What the task asks -> Output each entry verbatim. Leave the images out.

Start of Supplied information

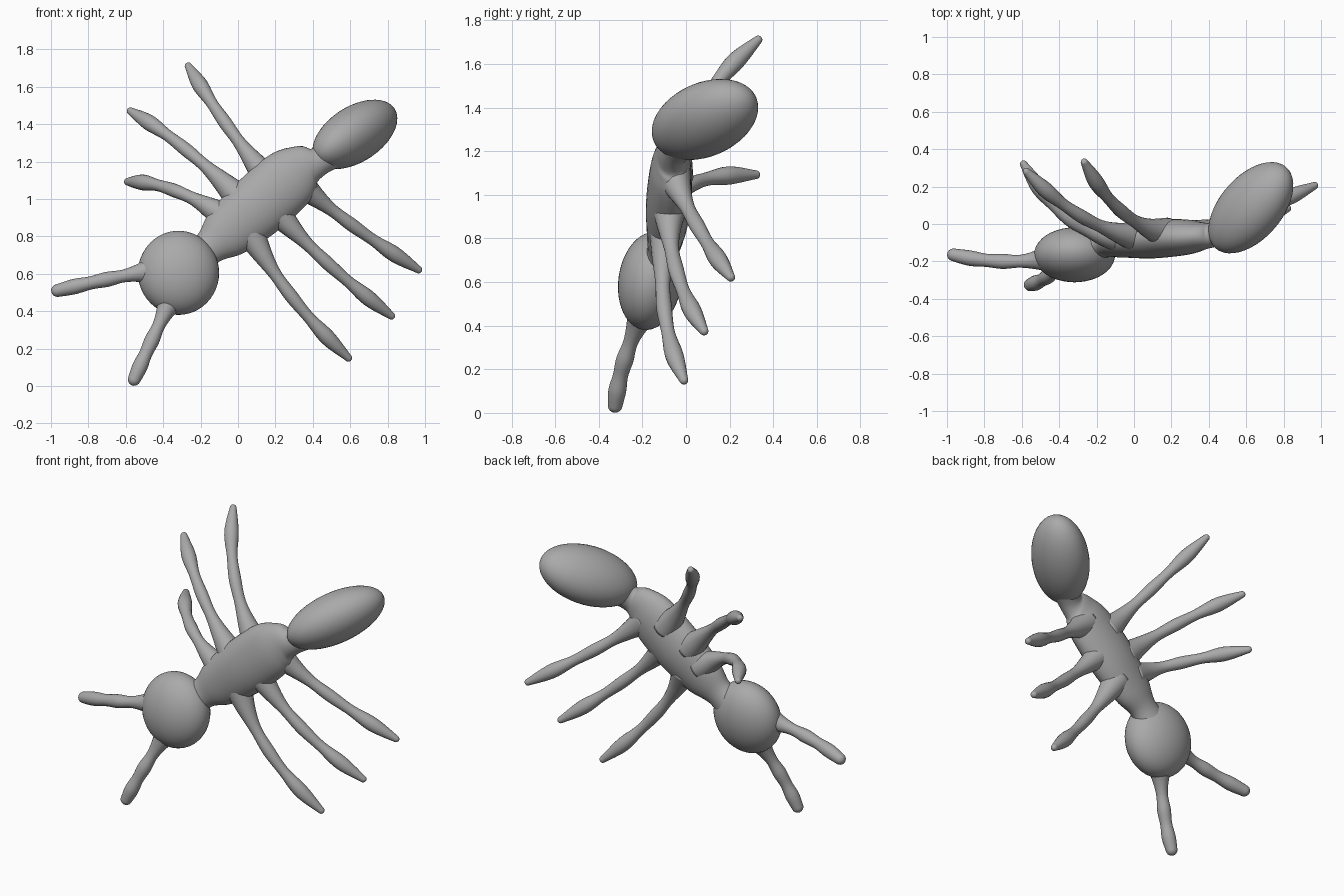
import bpy, bmesh, math
from mathutils import Vector, Matrix

cube = bpy.data.objects.get("Cube")
if cube:
    bpy.data.objects.remove(cube, do_unlink=True)

GREY = (0.4, 0.4, 0.4, 1)
grey = bpy.data.materials.new("plain grey")
grey.use_nodes = True
grey.diffuse_color = GREY
grey.node_tree.nodes["Principled BSDF"].inputs["Base Color"].default_value = GREY


def finish(name, bm):
    bmesh.ops.recalc_face_normals(bm, faces=bm.faces)
    for f in bm.faces:
        f.smooth = True
    me = bpy.data.meshes.new(name)
    bm.to_mesh(me)
    bm.free()
    me.materials.append(grey)
    bpy.context.collection.objects.link(bpy.data.objects.new(name, me))


def ellipsoid(name, centre, long_axis, side_axis, radii):
    """Ball stretched along a long axis, a side axis and their normal."""
    a = Vector(long_axis).normalized()
    c = a.cross(Vector(side_axis)).normalized()
    rot = Matrix((c.cross(a), c, a)).transposed().to_4x4()
    bm = bmesh.new()
    bmesh.ops.create_uvsphere(bm, u_segments=40, v_segments=24, radius=1)
    size = Matrix.Diagonal((radii[1], radii[2], radii[0], 1))
    bm.transform(Matrix.Translation(centre) @ rot @ size)
    finish(name, bm)


def spline(points, steps):
    """Catmull-Rom interpolation of tuples of any length."""
    p = [points[0], *points, points[-1]]
    out = []
    for i in range(1, len(p) - 2):
        for s in range(steps):
            t = s / steps
            out.append([0.5 * (2 * b + (c - a) * t + (2 * a - 5 * b + 4 * c - d) * t * t
                               + (3 * b - a - 3 * c + d) * t ** 3)
                        for a, b, c, d in zip(*p[i - 1:i + 3])])
    return out + [list(points[-1])]


def loft(name, points, sides):
    """Skin of oval rings (x, y, z, half width, half depth), domed at the far end."""
    rings = spline(points, 6)
    end = Vector(rings[-1][:3])
    out = (end - Vector(rings[-2][:3])).normalized()
    w, d = rings[-1][3:]
    for k in range(1, 6):
        ang = k * math.radians(17)
        rings.append([*(end + out * d * math.sin(ang)), w * math.cos(ang), d * math.cos(ang)])
    bm = bmesh.new()
    loops = []
    for i, r in enumerate(rings):
        tan = Vector(rings[min(i + 1, len(rings) - 1)][:3]) - Vector(rings[max(i - 1, 0)][:3])
        wide = tan.cross(Vector((0, 1, 0))).normalized()
        deep = wide.cross(tan).normalized()
        angles = [math.tau * j / sides for j in range(sides)]
        loops.append([bm.verts.new(Vector(r[:3]) + wide * r[3] * math.cos(a)
                                   + deep * r[4] * math.sin(a)) for a in angles])
    for a, b in zip(loops, loops[1:]):
        for j in range(sides):
            k = (j + 1) % sides
            bm.faces.new((a[j], a[k], b[k], b[j]))
    bm.faces.new(loops[0])
    bm.faces.new(loops[-1])
    finish(name, bm)


def limb(name, root, middle, tip, radii):
    """Round limb on a smooth arc through three points, radii spaced evenly along it."""
    a, b, c = Vector(root), Vector(middle), Vector(tip)
    points = []
    for i, r in enumerate(radii):
        t = i / (len(radii) - 1)
        pos = a * (1 - t) * (1 - 2 * t) + b * 4 * t * (1 - t) + c * t * (2 * t - 1)
        points.append((*pos, r, r))
    loft(name, points, 20)


# Head and abdomen
ellipsoid("head", (-0.318, -0.165, 0.605), (0, 0.14, 1), (1, 0, 0), (0.226, 0.217, 0.145))
ellipsoid("abdomen", (0.625, 0.087, 1.345), (0.63, 0.68, 0.37), (0.4, -0.73, 0.54),
          (0.303, 0.18, 0.146))

# Thorax with narrow neck and waist
loft("thorax", [(-0.25, -0.13, 0.66, 0.11, 0.09), (-0.16, -0.11, 0.735, 0.092, 0.07),
                (-0.06, -0.095, 0.82, 0.142, 0.085), (0.1, -0.08, 0.955, 0.168, 0.104),
                (0.27, -0.07, 1.105, 0.165, 0.095), (0.36, -0.065, 1.17, 0.125, 0.075),
                (0.43, -0.055, 1.2, 0.078, 0.066), (0.53, 0, 1.27, 0.1, 0.09)], 32)

# Legs: flared root, slim shank, thicker foot
LEG = (0.085, 0.055, 0.034, 0.036, 0.031, 0.042, 0.02)
limb("right_rear_leg", (0.17, -0.05, 1.09), (-0.07, 0.07, 1.41), (-0.265, 0.33, 1.71), LEG)
limb("right_middle_leg", (0.02, -0.07, 0.99), (-0.28, 0.04, 1.265), (-0.575, 0.28, 1.47), LEG)
limb("right_front_leg", (-0.05, -0.08, 0.89), (-0.34, 0.02, 1.045), (-0.59, 0.32, 1.092), LEG)
limb("left_rear_leg", (0.32, -0.06, 1.09), (0.61, 0.05, 0.86), (0.965, 0.205, 0.622), LEG)
limb("left_middle_leg", (0.19, -0.075, 0.95), (0.48, -0.045, 0.655), (0.82, 0.083, 0.375), LEG)
limb("left_front_leg", (0.06, -0.085, 0.83), (0.285, -0.1, 0.48), (0.59, -0.01, 0.15), LEG)

# Feelers on the head
FEELER = (0.085, 0.05, 0.034, 0.04, 0.035, 0.041, 0.034)
limb("right_feeler", (-0.44, -0.18, 0.62), (-0.7, -0.2, 0.57), (-0.965, -0.165, 0.51), FEELER)
limb("left_feeler", (-0.35, -0.19, 0.48), (-0.46, -0.28, 0.245), (-0.555, -0.325, 0.035), FEELER)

End of Supplied information

Answer space ->
import bpy, bmesh, math
from mathutils import Vector, Matrix

cube = bpy.data.objects.get("Cube")
if cube:
    bpy.data.objects.remove(cube, do_unlink=True)

GREY = (0.4, 0.4, 0.4, 1)
grey = bpy.data.materials.new("plain grey")
grey.use_nodes = True
grey.diffuse_color = GREY
grey.node_tree.nodes["Principled BSDF"].inputs["Base Color"].default_value = GREY


def finish(name, bm):
    bmesh.ops.recalc_face_normals(bm, faces=bm.faces)
    for f in bm.faces:
        f.smooth = True
    me = bpy.data.meshes.new(name)
    bm.to_mesh(me)
    bm.free()
    me.materials.append(grey)
    bpy.context.collection.objects.link(bpy.data.objects.new(name, me))


def ellipsoid(name, centre, long_axis, side_axis, radii):
    """Ball stretched along a long axis, a side axis and their normal."""
    a = Vector(long_axis).normalized()
    c = a.cross(Vector(side_axis)).normalized()
    rot = Matrix((c.cross(a), c, a)).transposed().to_4x4()
    bm = bmesh.new()
    bmesh.ops.create_uvsphere(bm, u_segments=40, v_segments=24, radius=1)
    size = Matrix.Diagonal((radii[1], radii[2], radii[0], 1))
    bm.transform(Matrix.Translation(centre) @ rot @ size)
    finish(name, bm)


def spline(points, steps):
    """Catmull-Rom interpolation of tuples of any length."""
    p = [points[0], *points, points[-1]]
    out = []
    for i in range(1, len(p) - 2):
        for s in range(steps):
            t = s / steps
            out.append([0.5 * (2 * b + (c - a) * t + (2 * a - 5 * b + 4 * c - d) * t * t
                               + (3 * b - a - 3 * c + d) * t ** 3)
                        for a, b, c, d in zip(*p[i - 1:i + 3])])
    return out + [list(points[-1])]


def loft(name, points, sides):
    """Skin of oval rings (x, y, z, half width, half depth), domed at the far end."""
    rings = spline(points, 6)
    end = Vector(rings[-1][:3])
    out = (end - Vector(rings[-2][:3])).normalized()
    w, d = rings[-1][3:]
    for k in range(1, 6):
        ang = k * math.radians(17)
        rings.append([*(end + out * d * math.sin(ang)), w * math.cos(ang), d * math.cos(ang)])
    bm = bmesh.new()
    loops = []
    for i, r in enumerate(rings):
        tan = Vector(rings[min(i + 1, len(rings) - 1)][:3]) - Vector(rings[max(i - 1, 0)][:3])
        wide = tan.cross(Vector((0, 1, 0))).normalized()
        deep = wide.cross(tan).normalized()
        angles = [math.tau * j / sides for j in range(sides)]
        loops.append([bm.verts.new(Vector(r[:3]) + wide * r[3] * math.cos(a)
                                   + deep * r[4] * math.sin(a)) for a in angles])
    for a, b in zip(loops, loops[1:]):
        for j in range(sides):
            k = (j + 1) % sides
            bm.faces.new((a[j], a[k], b[k], b[j]))
    bm.faces.new(loops[0])
    bm.faces.new(loops[-1])
    finish(name, bm)


def limb(name, root, middle, tip, radii):
    """Round limb on a smooth arc through three points, radii spaced evenly along it."""
    a, b, c = Vector(root), Vector(middle), Vector(tip)
    points = []
    for i, r in enumerate(radii):
        t = i / (len(radii) - 1)
        pos = a * (1 - t) * (1 - 2 * t) + b * 4 * t * (1 - t) + c * t * (2 * t - 1)
        points.append((*pos, r, r))
    loft(name, points, 20)


# Head and abdomen
ellipsoid("head", (-0.318, -0.165, 0.605), (0, 0.14, 1), (1, 0, 0), (0.226, 0.217, 0.145))
ellipsoid("abdomen", (0.625, 0.087, 1.345), (0.63, 0.68, 0.37), (0.4, -0.73, 0.54),
          (0.303, 0.18, 0.146))

# Thorax with narrow neck and waist
loft("thorax", [(-0.25, -0.13, 0.66, 0.11, 0.09), (-0.16, -0.11, 0.735, 0.092, 0.07),
                (-0.06, -0.095, 0.82, 0.142, 0.085), (0.1, -0.08, 0.955, 0.168, 0.104),
                (0.27, -0.07, 1.105, 0.165, 0.095), (0.36, -0.065, 1.17, 0.125, 0.075),
                (0.43, -0.055, 1.2, 0.078, 0.066), (0.53, 0, 1.27, 0.1, 0.09)], 32)

# Legs: flared root, slim shank, thicker foot
LEG = (0.085, 0.055, 0.034, 0.036, 0.031, 0.042, 0.02)
limb("right_rear_leg", (0.17, -0.05, 1.09), (-0.07, 0.07, 1.41), (-0.265, 0.33, 1.71), LEG)
limb("right_middle_leg", (0.02, -0.07, 0.99), (-0.28, 0.04, 1.265), (-0.575, 0.28, 1.47), LEG)
limb("right_front_leg", (-0.05, -0.08, 0.89), (-0.34, 0.02, 1.045), (-0.59, 0.32, 1.092), LEG)
limb("left_rear_leg", (0.32, -0.06, 1.09), (0.61, 0.05, 0.86), (0.965, 0.205, 0.622), LEG)
limb("left_middle_leg", (0.19, -0.075, 0.95), (0.48, -0.045, 0.655), (0.82, 0.083, 0.375), LEG)
limb("left_front_leg", (0.06, -0.085, 0.83), (0.285, -0.1, 0.48), (0.59, -0.01, 0.15), LEG)

# Feelers on the head
FEELER = (0.085, 0.05, 0.034, 0.04, 0.035, 0.041, 0.034)
limb("right_feeler", (-0.44, -0.18, 0.62), (-0.7, -0.2, 0.57), (-0.965, -0.165, 0.51), FEELER)
limb("left_feeler", (-0.35, -0.19, 0.48), (-0.46, -0.28, 0.245), (-0.555, -0.325, 0.035), FEELER)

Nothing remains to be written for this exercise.